**Exercise description**: Check each line of the records below and collect those that include the word "faces".
Input data: Begin
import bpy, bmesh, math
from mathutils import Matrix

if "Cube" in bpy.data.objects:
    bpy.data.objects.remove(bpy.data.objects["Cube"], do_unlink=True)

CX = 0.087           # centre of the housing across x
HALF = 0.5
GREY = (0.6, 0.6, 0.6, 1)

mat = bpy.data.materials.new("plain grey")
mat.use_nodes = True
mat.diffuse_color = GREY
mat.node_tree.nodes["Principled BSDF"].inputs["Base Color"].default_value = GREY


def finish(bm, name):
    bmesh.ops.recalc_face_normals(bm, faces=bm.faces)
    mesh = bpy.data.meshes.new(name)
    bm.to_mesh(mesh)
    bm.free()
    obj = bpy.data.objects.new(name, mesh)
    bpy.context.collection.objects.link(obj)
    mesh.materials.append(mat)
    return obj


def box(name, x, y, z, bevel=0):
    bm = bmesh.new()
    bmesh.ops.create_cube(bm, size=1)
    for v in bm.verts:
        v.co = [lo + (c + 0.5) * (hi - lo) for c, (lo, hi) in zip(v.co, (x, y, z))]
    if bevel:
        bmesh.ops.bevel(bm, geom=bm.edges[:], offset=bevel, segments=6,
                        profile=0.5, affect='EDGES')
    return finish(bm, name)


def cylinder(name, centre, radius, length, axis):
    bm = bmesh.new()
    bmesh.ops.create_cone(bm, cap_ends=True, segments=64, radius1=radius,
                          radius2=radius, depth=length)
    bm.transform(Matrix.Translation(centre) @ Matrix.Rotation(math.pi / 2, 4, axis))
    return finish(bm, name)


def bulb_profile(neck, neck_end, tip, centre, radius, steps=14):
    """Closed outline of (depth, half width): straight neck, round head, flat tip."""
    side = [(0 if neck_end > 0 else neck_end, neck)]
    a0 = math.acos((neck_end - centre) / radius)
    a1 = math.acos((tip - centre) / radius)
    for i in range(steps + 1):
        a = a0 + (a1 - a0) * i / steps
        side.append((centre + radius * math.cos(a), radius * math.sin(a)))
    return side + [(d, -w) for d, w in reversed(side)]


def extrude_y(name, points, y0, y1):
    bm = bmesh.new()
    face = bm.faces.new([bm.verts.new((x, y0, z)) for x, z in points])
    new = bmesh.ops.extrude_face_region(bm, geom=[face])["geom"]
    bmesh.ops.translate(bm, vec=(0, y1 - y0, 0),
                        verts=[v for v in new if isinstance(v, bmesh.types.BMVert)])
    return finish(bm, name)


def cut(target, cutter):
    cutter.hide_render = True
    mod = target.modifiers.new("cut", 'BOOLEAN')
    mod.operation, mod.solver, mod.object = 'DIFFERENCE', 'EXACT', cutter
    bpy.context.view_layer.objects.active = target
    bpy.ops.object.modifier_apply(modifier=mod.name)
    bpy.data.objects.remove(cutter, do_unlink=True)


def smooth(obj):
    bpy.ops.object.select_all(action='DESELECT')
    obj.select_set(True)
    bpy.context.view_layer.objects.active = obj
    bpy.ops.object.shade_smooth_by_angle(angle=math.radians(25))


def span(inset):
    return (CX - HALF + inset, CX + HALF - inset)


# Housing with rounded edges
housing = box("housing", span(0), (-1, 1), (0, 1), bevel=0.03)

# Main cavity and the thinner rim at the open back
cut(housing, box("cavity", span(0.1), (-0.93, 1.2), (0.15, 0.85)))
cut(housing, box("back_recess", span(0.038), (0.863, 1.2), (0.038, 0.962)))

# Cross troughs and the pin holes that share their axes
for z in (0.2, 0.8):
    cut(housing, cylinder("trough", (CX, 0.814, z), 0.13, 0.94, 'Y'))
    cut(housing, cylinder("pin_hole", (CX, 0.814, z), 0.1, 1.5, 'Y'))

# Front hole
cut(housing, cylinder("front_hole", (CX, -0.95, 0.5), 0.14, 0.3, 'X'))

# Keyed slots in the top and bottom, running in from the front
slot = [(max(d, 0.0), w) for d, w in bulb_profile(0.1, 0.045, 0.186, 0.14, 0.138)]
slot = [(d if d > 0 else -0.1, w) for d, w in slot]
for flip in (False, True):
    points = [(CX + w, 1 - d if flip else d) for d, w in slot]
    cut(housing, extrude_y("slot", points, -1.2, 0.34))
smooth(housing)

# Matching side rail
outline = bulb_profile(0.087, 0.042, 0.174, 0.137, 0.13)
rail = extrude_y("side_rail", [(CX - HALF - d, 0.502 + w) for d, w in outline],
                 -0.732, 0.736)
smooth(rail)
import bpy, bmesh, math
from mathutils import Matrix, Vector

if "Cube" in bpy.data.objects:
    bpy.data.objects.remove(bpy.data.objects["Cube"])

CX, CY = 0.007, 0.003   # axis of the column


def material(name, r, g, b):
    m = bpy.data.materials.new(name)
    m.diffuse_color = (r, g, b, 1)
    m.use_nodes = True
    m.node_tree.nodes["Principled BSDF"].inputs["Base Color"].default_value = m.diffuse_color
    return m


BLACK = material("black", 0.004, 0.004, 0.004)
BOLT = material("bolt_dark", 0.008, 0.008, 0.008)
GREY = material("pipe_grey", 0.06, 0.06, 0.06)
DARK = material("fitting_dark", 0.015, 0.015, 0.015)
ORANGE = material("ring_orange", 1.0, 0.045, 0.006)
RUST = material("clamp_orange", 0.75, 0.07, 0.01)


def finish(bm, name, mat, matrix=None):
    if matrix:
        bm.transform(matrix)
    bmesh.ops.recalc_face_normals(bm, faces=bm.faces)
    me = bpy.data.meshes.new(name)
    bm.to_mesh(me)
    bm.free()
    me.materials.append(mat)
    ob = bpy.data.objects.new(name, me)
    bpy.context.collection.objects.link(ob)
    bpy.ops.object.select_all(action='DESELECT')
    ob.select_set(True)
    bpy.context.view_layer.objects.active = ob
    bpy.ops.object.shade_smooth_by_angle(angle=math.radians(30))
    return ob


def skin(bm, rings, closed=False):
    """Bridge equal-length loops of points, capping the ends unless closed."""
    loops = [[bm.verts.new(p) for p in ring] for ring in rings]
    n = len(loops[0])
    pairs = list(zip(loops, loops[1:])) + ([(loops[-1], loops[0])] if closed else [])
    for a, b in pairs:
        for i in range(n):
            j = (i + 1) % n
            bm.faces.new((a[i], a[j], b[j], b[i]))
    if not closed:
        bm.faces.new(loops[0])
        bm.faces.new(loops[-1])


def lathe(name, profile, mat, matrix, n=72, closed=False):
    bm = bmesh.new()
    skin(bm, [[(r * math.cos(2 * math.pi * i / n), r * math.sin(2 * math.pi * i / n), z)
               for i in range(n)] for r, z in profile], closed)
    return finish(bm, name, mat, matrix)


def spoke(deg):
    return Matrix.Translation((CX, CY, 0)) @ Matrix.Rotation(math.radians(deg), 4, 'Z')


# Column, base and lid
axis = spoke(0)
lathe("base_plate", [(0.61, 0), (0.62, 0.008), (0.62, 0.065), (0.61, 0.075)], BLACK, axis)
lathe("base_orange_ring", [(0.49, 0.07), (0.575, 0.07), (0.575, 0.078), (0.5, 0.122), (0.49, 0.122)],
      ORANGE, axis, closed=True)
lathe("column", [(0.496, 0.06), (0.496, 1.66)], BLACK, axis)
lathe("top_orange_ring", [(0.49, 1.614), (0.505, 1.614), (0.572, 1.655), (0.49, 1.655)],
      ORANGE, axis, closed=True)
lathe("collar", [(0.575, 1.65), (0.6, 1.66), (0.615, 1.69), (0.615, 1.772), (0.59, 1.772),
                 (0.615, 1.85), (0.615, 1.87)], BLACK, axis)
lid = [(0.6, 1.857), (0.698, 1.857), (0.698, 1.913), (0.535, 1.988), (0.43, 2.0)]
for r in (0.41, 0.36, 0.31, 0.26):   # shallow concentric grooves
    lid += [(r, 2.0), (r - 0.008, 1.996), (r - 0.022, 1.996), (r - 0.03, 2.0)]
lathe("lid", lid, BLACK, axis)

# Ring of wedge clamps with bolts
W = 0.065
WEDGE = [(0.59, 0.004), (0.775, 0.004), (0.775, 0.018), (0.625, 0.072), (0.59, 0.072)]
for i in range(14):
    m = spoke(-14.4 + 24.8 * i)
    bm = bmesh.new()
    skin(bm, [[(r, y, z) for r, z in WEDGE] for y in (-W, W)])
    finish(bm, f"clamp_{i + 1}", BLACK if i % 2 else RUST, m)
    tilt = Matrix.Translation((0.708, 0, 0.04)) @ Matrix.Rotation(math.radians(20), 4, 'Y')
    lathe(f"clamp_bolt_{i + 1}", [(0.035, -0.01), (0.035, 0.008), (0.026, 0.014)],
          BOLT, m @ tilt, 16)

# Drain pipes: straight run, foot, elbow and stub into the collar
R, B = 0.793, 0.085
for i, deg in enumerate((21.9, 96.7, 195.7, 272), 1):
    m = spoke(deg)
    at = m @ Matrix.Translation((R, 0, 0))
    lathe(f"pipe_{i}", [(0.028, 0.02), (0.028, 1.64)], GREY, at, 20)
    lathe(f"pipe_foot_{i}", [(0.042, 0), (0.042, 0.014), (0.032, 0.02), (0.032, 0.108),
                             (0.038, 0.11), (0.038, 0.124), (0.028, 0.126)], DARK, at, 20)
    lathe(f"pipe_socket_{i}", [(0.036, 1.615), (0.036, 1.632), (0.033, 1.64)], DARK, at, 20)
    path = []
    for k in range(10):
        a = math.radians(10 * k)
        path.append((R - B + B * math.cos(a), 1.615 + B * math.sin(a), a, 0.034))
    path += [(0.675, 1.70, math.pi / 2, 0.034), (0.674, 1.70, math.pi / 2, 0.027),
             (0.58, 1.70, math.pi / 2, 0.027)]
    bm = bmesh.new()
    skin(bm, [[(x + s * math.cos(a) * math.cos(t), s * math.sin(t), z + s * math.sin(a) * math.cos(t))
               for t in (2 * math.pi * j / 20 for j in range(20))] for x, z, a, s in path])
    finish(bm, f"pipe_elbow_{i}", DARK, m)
Input data: End
**Exercise response**:
    bmesh.ops.recalc_face_normals(bm, faces=bm.faces)
    face = bm.faces.new([bm.verts.new((x, y0, z)) for x, z in points])
    bmesh.ops.recalc_face_normals(bm, faces=bm.faces)
            bm.faces.new((a[i], a[j], b[j], b[i]))
        bm.faces.new(loops[0])
        bm.faces.new(loops[-1])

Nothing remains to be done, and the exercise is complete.